While Theresa May toured the TV studios during the General Election campaigning promising to deliver a fairer society, her Health Ministers were hard at work drawing up a new hit list of fourteen areas across the country which will face a fresh round of NHS cuts.
You may not have heard of the Capped Expenditure Process (CEP), because Jeremy Hunt doesn't think that you need to know. But if you live in one of the fourteen areas that are being targeted, you could soon notice devastating impacts on local health services.
The CEP aims to cap spending in particular areas of the country that NHS England claim have been overspending their 'fair share' of funding; a statement which assumes that current financial allocations are fair and achievable, something which hospital leaders, clinicians and patients across the country would dispute. Against a backdrop of seven years of underfunding of the NHS it is well known all sections of the Health service face huge cost pressures with many Trusts reporting deficits each year. However, there has so far been a complete lack of transparency about how significant the 'unfairness' has to be for an area to be selected and the Kings Fund has questioned whether one-off actions such as property sales or large charitable donations, which had an impact on the historical financial position of NHS Providers had been considered.
The secrecy does not just extend to patients. Even as the Shadow Health Minister, I have not been provided with any information about the process by the Government. An example of this is that just before Parliament broke up for the summer recess, the Health Minister, Philip Dunne MP refused to provide me with a list of areas affected, despite this information being in the public domain following leaks to the media by NHS whistle-blowers several weeks ago.

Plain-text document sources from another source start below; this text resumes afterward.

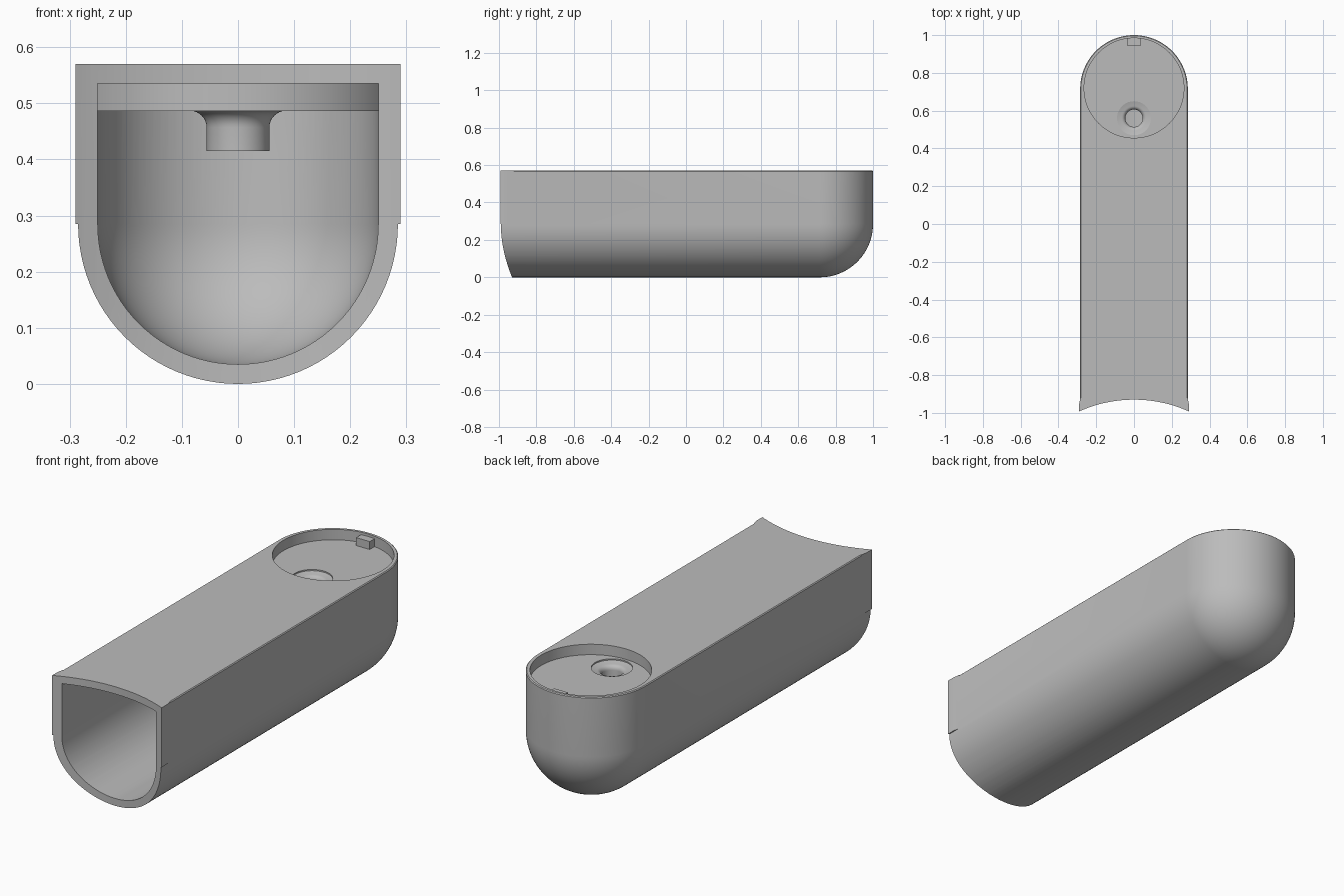
import bpy, bmesh, math

cube = bpy.data.objects.get("Cube")
if cube:
    bpy.data.objects.remove(cube)

GREY = bpy.data.materials.new("light_grey")
GREY.use_nodes = True
COLOUR = (0.5, 0.5, 0.5, 1)
GREY.diffuse_color = COLOUR
GREY.node_tree.nodes["Principled BSDF"].inputs["Base Color"].default_value = COLOUR

AXIS_Y = 0.715   # centre of the rounded end
MID_Z = 0.285    # height where the round underside meets the straight walls
TOP = 0.57


def finish(name, bm):
    bmesh.ops.remove_doubles(bm, verts=bm.verts, dist=1e-5)
    bmesh.ops.recalc_face_normals(bm, faces=bm.faces)
    mesh = bpy.data.meshes.new(name)
    bm.to_mesh(mesh)
    bm.free()
    mesh.materials.append(GREY)
    obj = bpy.data.objects.new(name, mesh)
    bpy.context.collection.objects.link(obj)
    return obj


def trough(name, radius, top, front, chamfer=0, steps=24):
    """U-shaped bar with a domed far end."""
    profile = [(radius * math.sin(a), MID_Z - radius * math.cos(a))
               for a in (math.pi / 2 * i / steps for i in range(steps + 1))]
    if chamfer:
        profile.append((radius, top - chamfer))
    profile.append((radius - chamfer, top))
    bm = bmesh.new()
    rings = []
    for r, z in profile:
        plan = [(r, front)]
        for i in range(2 * steps + 1):
            a = math.pi * i / (2 * steps)
            plan.append((r * math.cos(a), AXIS_Y + r * math.sin(a)))
        plan.append((-r, front))
        rings.append([bm.verts.new((x, y, z)) for x, y in plan])
    for low, high in zip(rings, rings[1:]):
        for i in range(len(low) - 1):
            bm.faces.new((low[i], low[i + 1], high[i + 1], high[i]))
    bm.faces.new(rings[-1])
    bm.faces.new([r[0] for r in rings] + [r[-1] for r in reversed(rings)])
    return finish(name, bm)


def lathe(name, profile, y, segments=64):
    """Solid of revolution about a vertical axis at x = 0."""
    bm = bmesh.new()
    verts = [bm.verts.new((r, 0, z)) for r, z in profile]
    edges = [bm.edges.new(pair) for pair in zip(verts, verts[1:])]
    bmesh.ops.spin(bm, geom=verts + edges, cent=(0, 0, 0), axis=(0, 0, 1),
                   angle=2 * math.pi, steps=segments)
    bmesh.ops.translate(bm, verts=bm.verts, vec=(0, y, 0))
    return finish(name, bm)


def cylinder(name, radius, low, high, y, segments=96):
    return lathe(name, [(0, low), (radius, low), (radius, high), (0, high)], y, segments)


def prism(name, plan, low, high):
    bm = bmesh.new()
    face = bm.faces.new([bm.verts.new((x, y, low)) for x, y in plan])
    up = bmesh.ops.extrude_face_region(bm, geom=[face])["geom"]
    moved = [v for v in up if isinstance(v, bmesh.types.BMVert)]
    bmesh.ops.translate(bm, verts=moved, vec=(0, 0, high - low))
    return finish(name, bm)


def combine(target, other, operation):
    mod = target.modifiers.new(operation, "BOOLEAN")
    mod.operation = operation
    mod.solver = "EXACT"
    mod.object = other
    bpy.context.view_layer.objects.active = target
    bpy.ops.object.modifier_apply(modifier=mod.name)
    bpy.data.objects.remove(other)


# Outer body, with slightly flared cheeks at the open end
body = trough("arm_shell", 0.285, TOP, -1.05, chamfer=0.004)
for side in (1, -1):
    plan = [(0.27, -1.04), (0.29, -1.04), (0.29, -0.95), (0.284, -0.92), (0.27, -0.92)]
    cheek = prism("cheek", [(side * x, y) for x, y in plan], MID_Z, TOP)
    combine(body, cheek, "UNION")

# Hollow inside, with a lower ceiling below the round recess
cavity = trough("cavity", 0.25, 0.535, -1.2)
combine(cavity, cylinder("recess_housing", 0.30, 0.486, 0.8, 0.72), "DIFFERENCE")
combine(body, cavity, "DIFFERENCE")

# Concave open end
combine(body, cylinder("mating_curve", 0.71, -0.2, 0.8, -1.64, 192), "DIFFERENCE")

# Round recess in the top
combine(body, cylinder("recess", 0.264, 0.52, 0.7, 0.72), "DIFFERENCE")

# Locating key on the recess wall
key = prism("locating_key", [(-0.036, 0.945), (0.036, 0.945), (0.036, 0.99), (-0.036, 0.99)],
            0.51, 0.558)
combine(body, key, "UNION")

# Hanging cable boss with a filleted root and a dished through hole
fillet = [(0.086 - 0.03 * math.cos(a), 0.457 + 0.03 * math.sin(a))
          for a in (math.pi / 2 * i / 8 for i in range(9))]
boss = lathe("cable_boss", [(0, 0.415), (0.056, 0.415)] + fillet + [(0.086, 0.5), (0, 0.5)], 0.56)
combine(body, boss, "UNION")
dish = [(0.046 + 0.022 * (1 - math.sin(a)), 0.486 + 0.022 * (1 - math.cos(a)))
        for a in (math.pi / 2 * i / 6 for i in range(7))]
dish = [(0.046 + 0.022 * (1 - math.cos(a)), 0.486 + 0.022 * math.sin(a))
        for a in (math.pi / 2 * i / 6 for i in range(7))]
hole = lathe("cable_hole", [(0, 0.38), (0.046, 0.38)] + dish
             + [(0.09, 0.514), (0.09, 0.56), (0, 0.56)], 0.56)
combine(body, hole, "DIFFERENCE")

# Small screw hole in the recess centre
combine(body, cylinder("screw_hole", 0.035, 0.45, 0.56, 0.72, 32), "DIFFERENCE")

# Smooth curved surfaces, crisp edges
bpy.ops.object.select_all(action="DESELECT")
body.select_set(True)
bpy.context.view_layer.objects.active = body
bpy.ops.object.shade_smooth_by_angle(angle=math.radians(25))
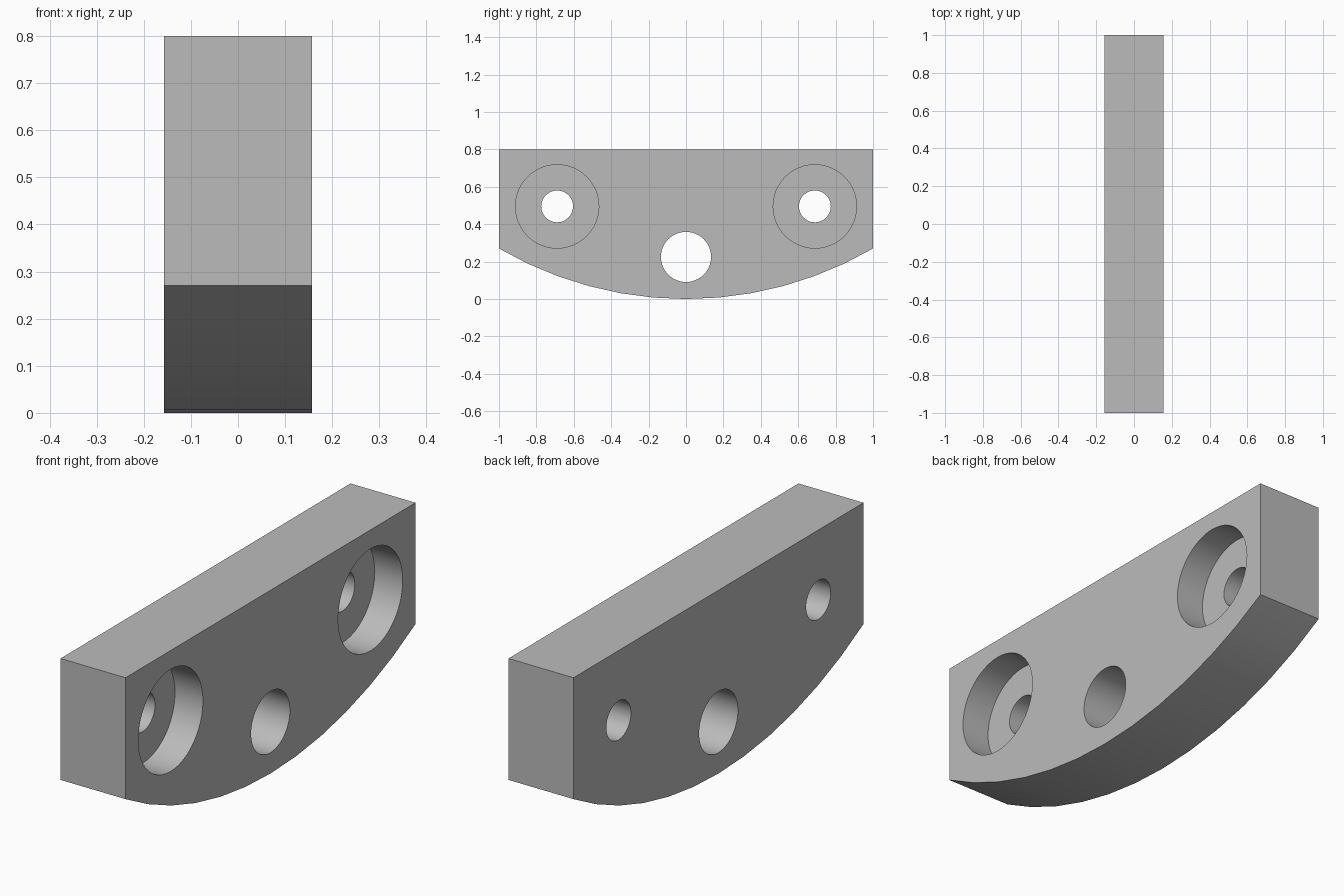
import bpy
import bmesh
from math import asin, sin, cos, radians
from mathutils import Matrix

if "Cube" in bpy.data.objects:
    bpy.data.objects.remove(bpy.data.objects["Cube"])

HALF_T = 0.157      # half of the plate thickness
TOP = 0.8
CORNER_Z = 0.27     # height where the curved underside meets the ends
BORE_DEPTH = 0.135

steel = bpy.data.materials.new("light_grey")
steel.use_nodes = True
grey = (0.5, 0.5, 0.5, 1)
steel.diffuse_color = grey
steel.node_tree.nodes["Principled BSDF"].inputs["Base Color"].default_value = grey


def mesh_object(name, bm):
    bmesh.ops.recalc_face_normals(bm, faces=bm.faces)
    mesh = bpy.data.meshes.new(name)
    bm.to_mesh(mesh)
    bm.free()
    mesh.materials.append(steel)
    obj = bpy.data.objects.new(name, mesh)
    bpy.context.collection.objects.link(obj)
    return obj


def drill(target, y, z, radius, x0, x1):
    """Cut a round hole along x from x0 to x1."""
    bm = bmesh.new()
    place = Matrix.Translation(((x0 + x1) / 2, y, z)) @ Matrix.Rotation(radians(90), 4, "Y")
    bmesh.ops.create_cone(bm, cap_ends=True, segments=48, radius1=radius,
                          radius2=radius, depth=x1 - x0, matrix=place)
    cutter = mesh_object("hole_cutter", bm)
    cutter.hide_render = True
    mod = target.modifiers.new("hole", "BOOLEAN")
    mod.operation = "DIFFERENCE"
    mod.solver = "EXACT"
    mod.object = cutter
    bpy.context.view_layer.objects.active = target
    bpy.ops.object.modifier_apply(modifier=mod.name)
    bpy.data.objects.remove(cutter)


# Plate: flat top and ends, arched underside
radius = (1 + CORNER_Z ** 2) / (2 * CORNER_Z)
sweep = asin(1 / radius)
STEPS = 12
angles = [sweep * (2 * i / STEPS - 1) for i in range(STEPS + 1)]
outline = [(radius * sin(a), radius * (1 - cos(a))) for a in angles]
outline += [(1, TOP), (-1, TOP)]

bm = bmesh.new()
face = bm.faces.new([bm.verts.new((-HALF_T, y, z)) for y, z in outline])
solid = bmesh.ops.extrude_face_region(bm, geom=[face])
moved = [v for v in solid["geom"] if isinstance(v, bmesh.types.BMVert)]
bmesh.ops.translate(bm, verts=moved, vec=(2 * HALF_T, 0, 0))
plate = mesh_object("mounting_plate", bm)

# Central pivot hole
drill(plate, 0, 0.225, 0.134, -0.3, 0.3)

# Counterbored screw holes, recessed on the +x face
for side in (-1, 1):
    drill(plate, side * 0.689, 0.495, 0.223, HALF_T - BORE_DEPTH, 0.3)
    drill(plate, side * 0.689, 0.495, 0.085, -0.3, 0.3)

# Smooth curved walls, sharp edges elsewhere
bpy.ops.object.select_all(action="DESELECT")
plate.select_set(True)
bpy.context.view_layer.objects.active = plate
bpy.ops.object.shade_smooth_by_angle(angle=radians(25))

We now know that the areas to be impacted are: Bristol; South Gloucestershire and North Somerset; Cambridgeshire and Peterborough; Cheshire (Eastern, Vale Royal and South); Cornwall; Devon; Morecambe Bay; Northumberland; North Central London; North Lincolnshire; North West London; South East London; Staffordshire; Surrey and Sussex; Vale of York and Scarborough and Ryedale.
From CEP's to STP's to ACS's, the number of acronyms proliferating in the NHS seems to grow. The common denominator amongst them though is a lack of accountability; we are all familiar with STP's now and the huge cuts they are meant to be delivering. But where is the meaningful engagement with the public, staff and patients about these proposals? The CEP process has the same agenda in terms of cutting services but also has a complete lack of transparency. For information on changes to to what services are delivered in the NHS to only reach the public through whistle-blowers is a damning indictment of the culture of secrecy currently prevailing.
Analysis by the British Medical Association paints a worrying picture of what could be in store if you are unfortunate enough to live in one of these areas. Potential implications include the closure or downgrading of hospitals, wards and services - including maternity and emergency departments. Patients with heart problems could be denied angiograms, knee operations could be rationed, access to hearing aids and IVF treatment could be restricted as could diagnostic procedures such as endoscopies which may affect patients who are suspected of having cancer.
Whether the supposed financial disparities that these areas have apparently benefited from are recent or historic; one thing is certain, they are not the fault of local people. But it is local people who will pay the price, with changes to their health services which could leave them inconvenienced at best and unsafe at worst. These proposals represent an existential threat to one of the founding principles of the NHS, that of care being freely available at the point of need. Yet again the Government are hiding these radical changes from public view.